### [Given records]
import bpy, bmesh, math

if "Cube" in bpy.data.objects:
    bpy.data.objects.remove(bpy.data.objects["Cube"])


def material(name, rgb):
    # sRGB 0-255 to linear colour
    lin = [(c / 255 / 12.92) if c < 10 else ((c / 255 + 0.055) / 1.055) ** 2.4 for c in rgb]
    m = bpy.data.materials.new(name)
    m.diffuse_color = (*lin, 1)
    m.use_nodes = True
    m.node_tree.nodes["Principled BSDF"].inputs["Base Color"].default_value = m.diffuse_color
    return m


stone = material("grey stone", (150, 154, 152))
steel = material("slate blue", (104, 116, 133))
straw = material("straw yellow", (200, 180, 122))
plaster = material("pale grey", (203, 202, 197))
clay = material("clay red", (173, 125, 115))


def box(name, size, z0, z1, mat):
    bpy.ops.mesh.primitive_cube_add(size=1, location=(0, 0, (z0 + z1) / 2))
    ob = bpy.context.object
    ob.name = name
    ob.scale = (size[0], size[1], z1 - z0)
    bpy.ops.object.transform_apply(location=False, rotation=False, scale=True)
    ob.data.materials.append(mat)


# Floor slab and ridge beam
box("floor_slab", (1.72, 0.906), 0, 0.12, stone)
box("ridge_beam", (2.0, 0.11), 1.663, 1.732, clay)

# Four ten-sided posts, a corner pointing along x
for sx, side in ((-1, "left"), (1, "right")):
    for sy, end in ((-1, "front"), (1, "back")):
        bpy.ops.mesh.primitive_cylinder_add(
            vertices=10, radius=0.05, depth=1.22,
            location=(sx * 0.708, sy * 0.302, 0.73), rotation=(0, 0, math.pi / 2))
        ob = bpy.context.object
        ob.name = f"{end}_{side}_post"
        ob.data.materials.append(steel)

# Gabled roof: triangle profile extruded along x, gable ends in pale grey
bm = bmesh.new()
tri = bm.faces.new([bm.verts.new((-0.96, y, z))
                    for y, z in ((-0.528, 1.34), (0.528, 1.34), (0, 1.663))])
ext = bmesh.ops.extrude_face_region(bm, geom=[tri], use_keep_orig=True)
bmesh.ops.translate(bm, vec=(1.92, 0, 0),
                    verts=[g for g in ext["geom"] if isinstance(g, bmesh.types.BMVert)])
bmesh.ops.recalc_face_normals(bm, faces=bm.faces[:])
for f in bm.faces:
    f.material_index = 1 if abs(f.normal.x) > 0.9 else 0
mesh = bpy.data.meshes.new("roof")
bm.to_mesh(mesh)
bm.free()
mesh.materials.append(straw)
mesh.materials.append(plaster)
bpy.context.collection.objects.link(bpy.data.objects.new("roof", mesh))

### [Exercise brief]
A word-for-word copy of the listing is the expected answer.

### [Output for this task]
import bpy, bmesh, math

if "Cube" in bpy.data.objects:
    bpy.data.objects.remove(bpy.data.objects["Cube"])


def material(name, rgb):
    # sRGB 0-255 to linear colour
    lin = [(c / 255 / 12.92) if c < 10 else ((c / 255 + 0.055) / 1.055) ** 2.4 for c in rgb]
    m = bpy.data.materials.new(name)
    m.diffuse_color = (*lin, 1)
    m.use_nodes = True
    m.node_tree.nodes["Principled BSDF"].inputs["Base Color"].default_value = m.diffuse_color
    return m


stone = material("grey stone", (150, 154, 152))
steel = material("slate blue", (104, 116, 133))
straw = material("straw yellow", (200, 180, 122))
plaster = material("pale grey", (203, 202, 197))
clay = material("clay red", (173, 125, 115))


def box(name, size, z0, z1, mat):
    bpy.ops.mesh.primitive_cube_add(size=1, location=(0, 0, (z0 + z1) / 2))
    ob = bpy.context.object
    ob.name = name
    ob.scale = (size[0], size[1], z1 - z0)
    bpy.ops.object.transform_apply(location=False, rotation=False, scale=True)
    ob.data.materials.append(mat)


# Floor slab and ridge beam
box("floor_slab", (1.72, 0.906), 0, 0.12, stone)
box("ridge_beam", (2.0, 0.11), 1.663, 1.732, clay)

# Four ten-sided posts, a corner pointing along x
for sx, side in ((-1, "left"), (1, "right")):
    for sy, end in ((-1, "front"), (1, "back")):
        bpy.ops.mesh.primitive_cylinder_add(
            vertices=10, radius=0.05, depth=1.22,
            location=(sx * 0.708, sy * 0.302, 0.73), rotation=(0, 0, math.pi / 2))
        ob = bpy.context.object
        ob.name = f"{end}_{side}_post"
        ob.data.materials.append(steel)

# Gabled roof: triangle profile extruded along x, gable ends in pale grey
bm = bmesh.new()
tri = bm.faces.new([bm.verts.new((-0.96, y, z))
                    for y, z in ((-0.528, 1.34), (0.528, 1.34), (0, 1.663))])
ext = bmesh.ops.extrude_face_region(bm, geom=[tri], use_keep_orig=True)
bmesh.ops.translate(bm, vec=(1.92, 0, 0),
                    verts=[g for g in ext["geom"] if isinstance(g, bmesh.types.BMVert)])
bmesh.ops.recalc_face_normals(bm, faces=bm.faces[:])
for f in bm.faces:
    f.material_index = 1 if abs(f.normal.x) > 0.9 else 0
mesh = bpy.data.meshes.new("roof")
bm.to_mesh(mesh)
bm.free()
mesh.materials.append(straw)
mesh.materials.append(plaster)
bpy.context.collection.objects.link(bpy.data.objects.new("roof", mesh))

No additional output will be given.